Transit Custom has gained hi-tech new engine and an automatic transmission.
DAVID LINKLATER/STUFF
Transit Custom has gained hi-tech new engine and an automatic transmission.

Not long ago it underwent a major update, with the big change being replacement of the former 2.2-litre diesel with a new 2.0-litre EcoBlue engine that has 20 per cent more torque, and which for the first time is mated to an automatic transmission.

This van is so good that we at Stuff named the Custom version our Top Van for 2018. For the record, if it is fitted with seats it is called Tourneo. And there's a bigger high-roofline model called Cargo.

Chinese brand LDV is doing well with its G10 and larger V80 vans – in fact its success is said to be frustrating Mitsubishi the most, because these vans have taken over from L300 as the value packages of the van market . And LDV is kicking on too, because it is also now selling a fully-electric version of the V80 called the EV80. There's a possibility an electric version of the G10, called EG10, will also be launched in the future.

Hyundai's iLoad has been around for some years now and continues to be popular, and it underwent a mainly cosmetic facelift last year.

The Mercedes-Benz Sprinter range was also updated late last year, and continues as the leading model in a van range that also includes the Vito, Valente and V-class. The V-class is due for a facelift during the third quarter of 2019.

Volkswagen's long-serving T6 Transporter range – it's been around for 65 years now and is into its sixth generation – is in for a facelift before the end of the year, and that will be sure to keep it competitive. VW also has the Crafter which was named Van of the Year in 2017, and the smaller Caddy which is now available as an entry short-wheelbase Runner.

Renault now has former LDV "van geek" Warren Wilmott as its national sales manager. He's targeting a sales boost to 10 per cent of the national van market by the end of the year, and helping things along will be arrival of automatic versions of the Trafic plus a short wheelbase version called Trader.

The fourth quarter will also see arrival of a fully electric ZE version of the larger Renault Master, and also potentially hybrid vans as well.
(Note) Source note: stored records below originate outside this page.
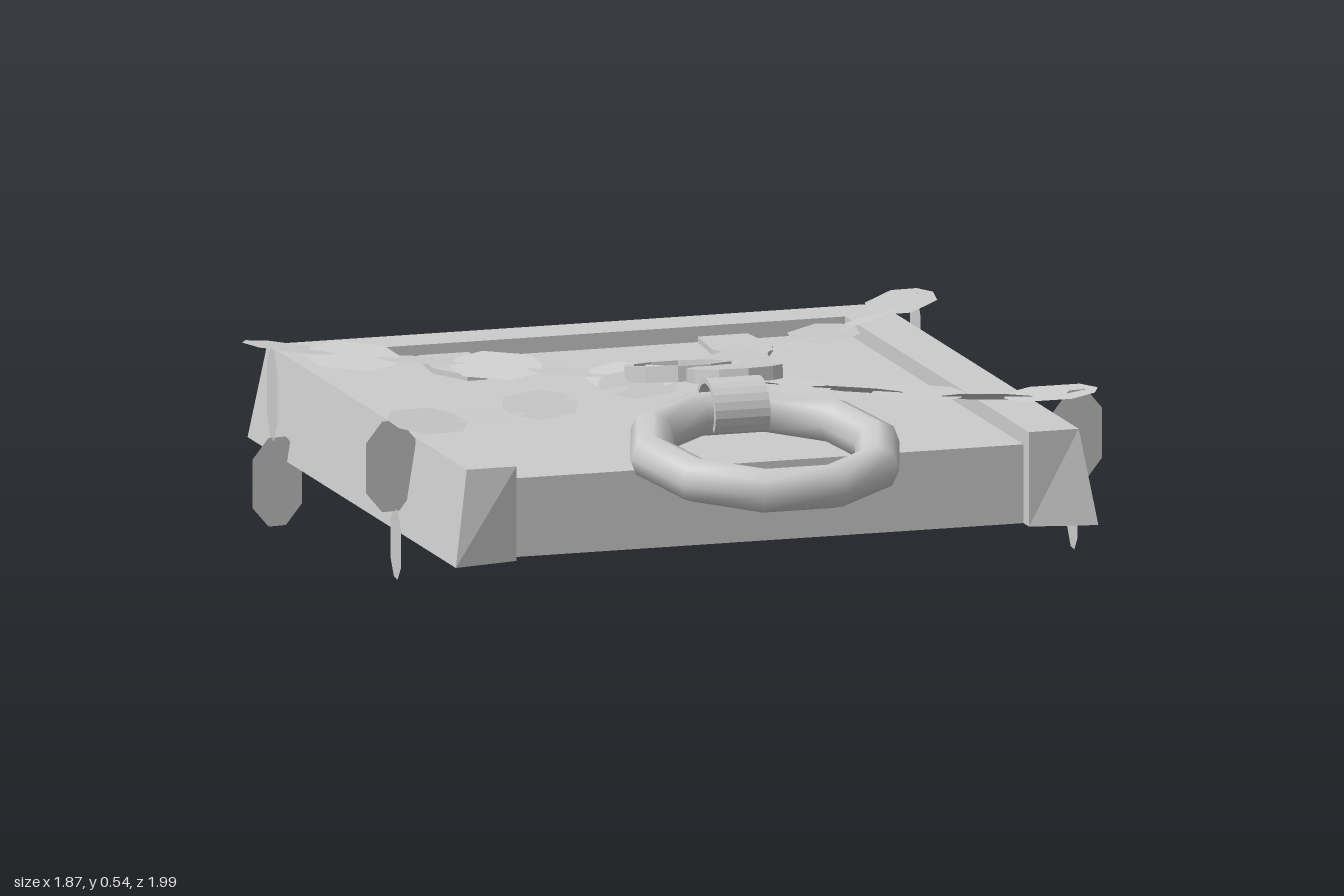
import * as THREE from 'three';

const flat = () => new THREE.MeshStandardMaterial({ color: 0xcccccc, flatShading: true, side: THREE.DoubleSide });
const smooth = () => new THREE.MeshStandardMaterial({ color: 0xcccccc, side: THREE.DoubleSide });

function add(parent, name, geometry, material = flat()) {
  const mesh = new THREE.Mesh(geometry, material);
  mesh.name = name;
  parent.add(mesh);
  return mesh;
}

// Thin surface made of four-cornered panels, corners counter-clockwise from outside
function panels(quads) {
  const pos = [];
  for (const [a, b, c, d] of quads) pos.push(...a, ...b, ...c, ...a, ...c, ...d);
  const g = new THREE.BufferGeometry();
  g.setAttribute('position', new THREE.Float32BufferAttribute(pos, 3));
  g.computeVertexNormals();
  return g;
}

const mirrorX = (quads) => quads.map((q) => q.map(([x, y, z]) => [-x, y, z]).reverse());

const polygon = (pts) => new THREE.Shape(pts.map(([x, y]) => new THREE.Vector2(x, y)));

const circle = (r, n, turn = 0) => Array.from({ length: n }, (_, i) => {
  const a = turn + (i / n) * Math.PI * 2;
  return [r * Math.cos(a), r * Math.sin(a)];
});

// Extrudes a shape upward from the ground plane; shape y points to the back
function plate(shape, depth) {
  return new THREE.ExtrudeGeometry(shape, { depth, bevelEnabled: false, curveSegments: 8 }).rotateX(-Math.PI / 2);
}

// Flat chain link: long octagon along local x, facing local z
function linkGeometry(length, width) {
  const l = length / 2, w = width / 2;
  return new THREE.ShapeGeometry(polygon([
    [-l, -w * 0.35], [-l * 0.55, -w], [l * 0.55, -w], [l, -w * 0.35],
    [l, w * 0.35], [l * 0.55, w], [-l * 0.55, w], [-l, w * 0.35],
  ]));
}

function addLink(parent, centre, along, facing, size = [0.23, 0.135]) {
  const x = along.clone().normalize();
  const y = facing.clone().cross(x).normalize();
  const z = x.clone().cross(y);
  const link = add(parent, 'chainLink', linkGeometry(...size));
  link.quaternion.setFromRotationMatrix(new THREE.Matrix4().makeBasis(x, y, z));
  link.position.copy(centre);
}

// Each chain: points (x, z) across the top, then the hanging end
const CHAINS = [
  { name: 'backLeftChain', top: [[0.1, -0.2], [0.21, -0.31], [0.37, -0.43], [0.52, -0.55], [0.65, -0.66], [0.8, -0.79]], hang: [0.86, -0.86], low: 0.05, lastAxis: 'z' },
  { name: 'backRightChain', top: [[-0.1, -0.2], [-0.22, -0.3], [-0.375, -0.43], [-0.53, -0.55], [-0.68, -0.65], [-0.82, -0.73]], hang: [-0.88, -0.68], low: 0, lastAxis: 'z' },
  { name: 'frontRightChain', top: [[-0.11, -0.11], [-0.26, -0.04], [-0.42, 0.055], [-0.59, 0.145], [-0.77, 0.225]], hang: [-0.87, 0.24], low: 0.05, lastAxis: 'x' },
  { name: 'frontLeftChain', top: [[0.13, -0.06], [0.24, 0.02], [0.39, 0.13], [0.52, 0.21], [0.67, 0.31], [0.81, 0.38]], hang: [0.87, 0.41], low: 0.05, lastAxis: 'x' },
];

function makeChain({ name, top, hang, low, lastAxis }) {
  const chain = new THREE.Group();
  chain.name = name;
  const pts = top.map(([x, z], i) => new THREE.Vector3(x, i === top.length - 1 ? 0.44 : 0.425, z));
  pts.forEach((p, i) => {
    const along = pts[Math.min(i + 1, pts.length - 1)].clone().sub(pts[Math.max(i - 1, 0)]);
    // links roll a little to either side in turn
    const roll = i % 2 ? 0.08 : -0.3;
    const facing = new THREE.Vector3(0, 1, 0).applyAxisAngle(along.clone().normalize(), roll);
    addLink(chain, p, along, facing);
  });
  // two links hang over the side, a quarter turn apart
  const down = new THREE.Vector3(0, -1, 0);
  const xAxis = new THREE.Vector3(1, 0, 0.12), zAxis = new THREE.Vector3(0.12, 0, 1);
  const [upper, lower] = lastAxis === 'x' ? [zAxis, xAxis] : [xAxis, zAxis];
  addLink(chain, new THREE.Vector3(hang[0], 0.335, hang[1]), down, upper);
  const length = 0.225 - low;
  addLink(chain, new THREE.Vector3(hang[0] * 0.985, low + length / 2, hang[1]), down, lower, [length, 0.135]);
  return chain;
}

export function createModel() {
  const model = new THREE.Group();
  model.name = 'chainedTrapdoor';

  // Sloping frame, open at the front and underneath
  const side = [
    [[0.84, 0.16, 0.67], [0.84, 0.16, -1], [0.8, 0.4, -0.965], [0.8, 0.4, 0.635]],
    [[0.67, 0.4, 0.635], [0.8, 0.4, 0.635], [0.8, 0.4, -0.965], [0.67, 0.4, -0.84]],
    [[0.67, 0.36, -0.84], [0.67, 0.36, 0.635], [0.67, 0.4, 0.635], [0.67, 0.4, -0.84]],
    [[0.67, 0.16, 0.59], [0.67, 0.16, 0.635], [0.67, 0.36, 0.635], [0.67, 0.36, 0.59]],
    [[0.67, 0.16, 0.635], [0.84, 0.16, 0.67], [0.8, 0.4, 0.635], [0.67, 0.4, 0.635]],
  ];
  const back = [
    [[0.84, 0.16, -1], [-0.84, 0.16, -1], [-0.8, 0.4, -0.965], [0.8, 0.4, -0.965]],
    [[-0.67, 0.4, -0.84], [0.67, 0.4, -0.84], [0.8, 0.4, -0.965], [-0.8, 0.4, -0.965]],
    [[-0.67, 0.36, -0.84], [0.67, 0.36, -0.84], [0.67, 0.4, -0.84], [-0.67, 0.4, -0.84]],
  ];
  add(model, 'frame', panels([...side, ...mirrorX(side), ...back]));

  // Door leaf
  add(model, 'door', panels([
    [[-0.67, 0.36, 0.59], [0.67, 0.36, 0.59], [0.67, 0.36, -0.84], [-0.67, 0.36, -0.84]],
    [[-0.67, 0.16, 0.59], [0.67, 0.16, 0.59], [0.67, 0.36, 0.59], [-0.67, 0.36, 0.59]],
  ]));

  // Strap hinges
  const strap = polygon([[-0.065, 0.84], [-0.08, 0.68], [-0.025, 0.57], [0.025, 0.57], [0.08, 0.68], [0.065, 0.84]]);
  for (const x of [-0.38, 0.35]) {
    add(model, 'hinge', plate(strap, 0.014)).position.set(x, 0.36, 0);
  }

  // Pull ring, leaning down to the front
  const ring = add(model, 'pullRing', new THREE.TorusGeometry(0.294, 0.058, 8, 10), smooth());
  ring.rotation.x = Math.PI / 2 + 0.15;
  ring.position.set(-0.03, 0.405, 0.663);

  // Curved clasp over the ring
  const clasp = new THREE.Shape();
  clasp.absarc(0, 0, 0.08, -0.6, 3.5, false);
  clasp.absarc(0, 0, 0.067, 3.5, -0.6, true);
  const claspGeo = new THREE.ExtrudeGeometry(clasp, { depth: 0.143, bevelEnabled: false, curveSegments: 8 });
  claspGeo.rotateY(-Math.PI / 2);
  add(model, 'ringClasp', claspGeo).position.set(0.048, 0.456, 0.39);

  // Padlock where the chains cross: hoop and round body, tilted up to the front
  const lock = new THREE.Group();
  lock.name = 'padlock';
  lock.position.set(0.005, 0.425, -0.135);
  lock.rotation.x = -0.16;
  const hoop = polygon(circle(0.14, 10));
  hoop.holes.push(new THREE.Path(circle(0.115, 10).map(([x, y]) => new THREE.Vector2(x, y))));
  add(lock, 'padlockHoop', plate(hoop, 0.04));
  add(lock, 'padlockBody', plate(polygon(circle(0.12, 10, 0.3)), 0.035)).position.set(0.075, 0, 0.225);
  model.add(lock);

  for (const chain of CHAINS) model.add(makeChain(chain));
  return model;
}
And of course the Trafic will be the donor vehicle for the new Mitsubishi van. It's all making for interesting times in the Kiwi van market over the next 12 months.

Stuff